Let’s see what lies beneath…


Cape Cobra Venom Gland

I was  a little nervous to dissect the head of this large Cape cobra. Although long dead I knew very well that it was still dangerous so I took every precaution to keep my skin away from the pointy pieces in this snake’s mouth.

And I was excited. I’ve done my fair share of reading on snake anatomy, including the structure and functioning of various snake venom apparatus; I’d seen pictures but I’d yet to come across the real thing which I was dying (not literally) to do.

And I wasn’t disappointed.

The white tissue leading to the fangs is the much-bigger-than-expected-venom-gland. One can easily see why they have “chubby” cheeks; a feature which distinguishes Cape cobras from mole snakes

I discovered that this gland was still filled with venom when I sliced it open and the viscous fluid slowly oozed out.

Incredible! Amazing!! Worthy of Much Respect!!!

I feel incredibly grateful for this experience and happy that I was able to capture it with photographs which I hope to use to educate with. The death of these snakes have increased my understanding of them and were certainly not in vain.

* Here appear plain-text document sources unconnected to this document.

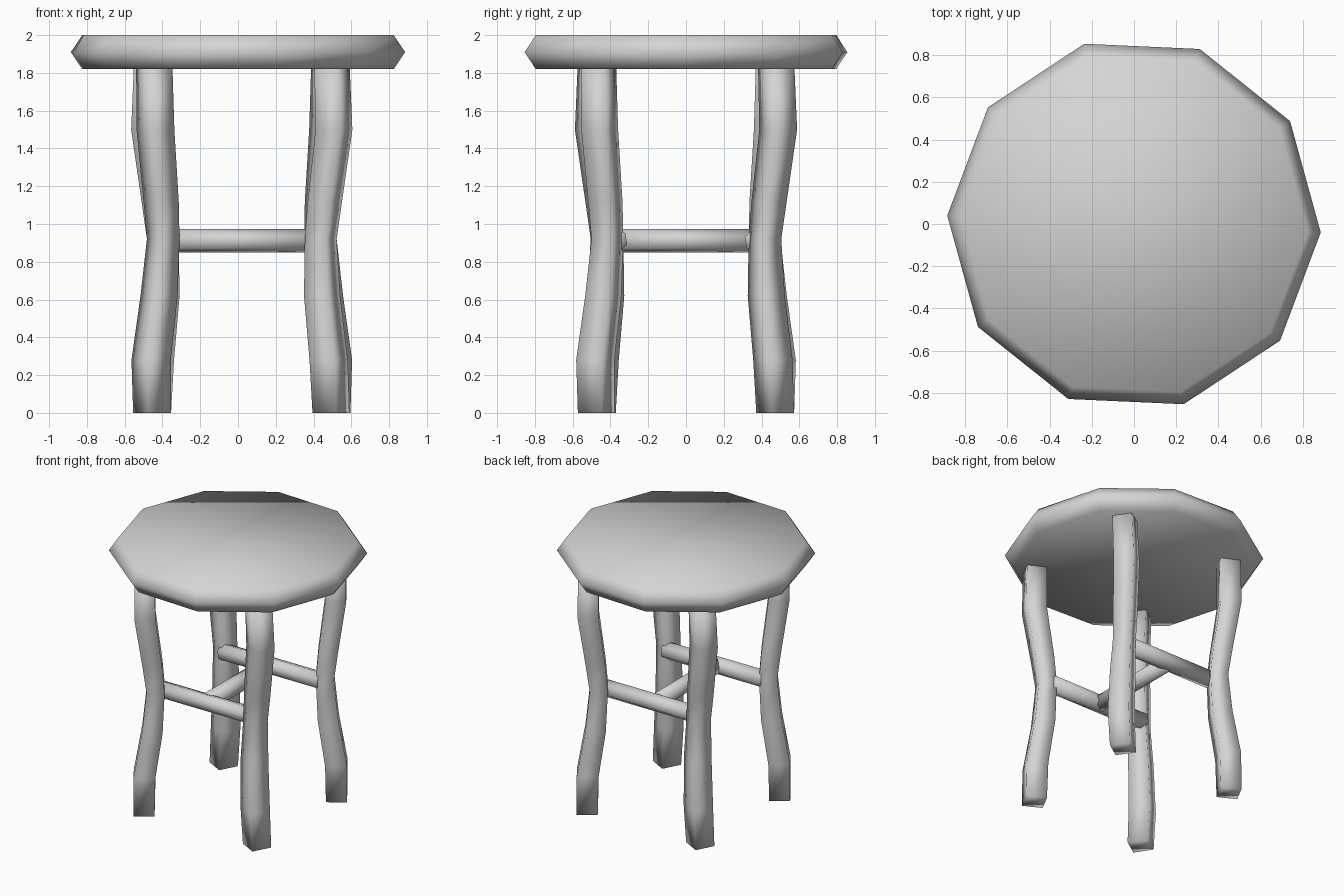
import bpy, bmesh
from math import radians, cos, sin, pi
from mathutils import Matrix, Vector

if "Cube" in bpy.data.objects:
    bpy.data.objects.remove(bpy.data.objects["Cube"])

GREY = (0.66, 0.66, 0.66, 1)
mat = bpy.data.materials.new("plain grey")
mat.use_nodes = True
mat.diffuse_color = GREY
mat.node_tree.nodes["Principled BSDF"].inputs["Base Color"].default_value = GREY


def loft(name, rings):
    """Skin a list of closed rings, cap both ends and shade smooth."""
    bm = bmesh.new()
    loops = [[bm.verts.new(p) for p in ring] for ring in rings]
    n = len(loops[0])
    for low, high in zip(loops, loops[1:]):
        for i in range(n):
            j = (i + 1) % n
            bm.faces.new((low[i], low[j], high[j], high[i]))
    bm.faces.new(loops[0][::-1])
    bm.faces.new(loops[-1])
    bmesh.ops.recalc_face_normals(bm, faces=bm.faces)
    for f in bm.faces:
        f.smooth = True
    mesh = bpy.data.meshes.new(name)
    bm.to_mesh(mesh)
    bm.free()
    mesh.materials.append(mat)
    obj = bpy.data.objects.new(name, mesh)
    bpy.context.collection.objects.link(obj)


def polygon(r, z, sides, start):
    angles = [start + 2 * pi * i / sides for i in range(sides)]
    return [Vector((r * cos(a), r * sin(a), z)) for a in angles]


# Ten-sided seat with a pointed rim
loft("seat", [polygon(r, z, 10, radians(-2.6))
              for r, z in ((0.825, 1.82), (0.886, 1.91), (0.825, 2.0))])

# Crooked four-sided leg set corner-on: height, centre x, centre y, radius
LEG = [
    (0.00, 0.475, 0.472, 0.102),
    (0.28, 0.480, 0.460, 0.106),
    (0.62, 0.438, 0.425, 0.100),
    (0.92, 0.416, 0.418, 0.088),
    (1.12, 0.427, 0.440, 0.095),
    (1.50, 0.457, 0.488, 0.102),
    (1.825, 0.463, 0.478, 0.098),
]
shift = Matrix.Translation((0.02, 0, 0))
LEG_TWISTS = {"back_left_leg": -11, "back_right_leg": 17,
              "front_right_leg": -11, "front_left_leg": 17}
for k, (name, twist) in enumerate(LEG_TWISTS.items()):
    place = shift @ Matrix.Rotation(k * pi / 2, 4, "Z")
    loft(name, [[place @ (p + Vector((x, y, 0)))
                 for p in polygon(r, z, 4, radians(twist))]
                for z, x, y, r in LEG])


# Stretcher rungs forming an H between the legs
def rung(name, centre, half, turn):
    place = (Matrix.Translation(centre) @ Matrix.Rotation(turn, 4, "Z")
             @ Matrix.Rotation(pi / 2, 4, "Y"))
    loft(name, [[place @ p for p in polygon(0.063, z, 6, radians(10))]
                for z in (-half, half)])


rung("front_rung", (0.02, -0.37, 0.912), 0.41, 0)
rung("back_rung", (0.02, 0.37, 0.912), 0.41, 0)
rung("middle_rung", (0.0, 0, 0.912), 0.36, pi / 2)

The death of these two snakes have gifted me with a few more secret and rarely seen pieces of the puzzle. I feel that the more I understand about snakes the more I am motivated to protect and aid the survival of these misunderstood creatures. The underdogs.

But You May See it Differently???

Here is where you help me out. Do you think that images like this help in people’s understanding or do you believe that they inspire more fear?

All you have to do is tell us whether you like snakes or hate them and comment on whether or not, you believe, images like this help the snake conservation cause.

Pin It on Pinterest

Share This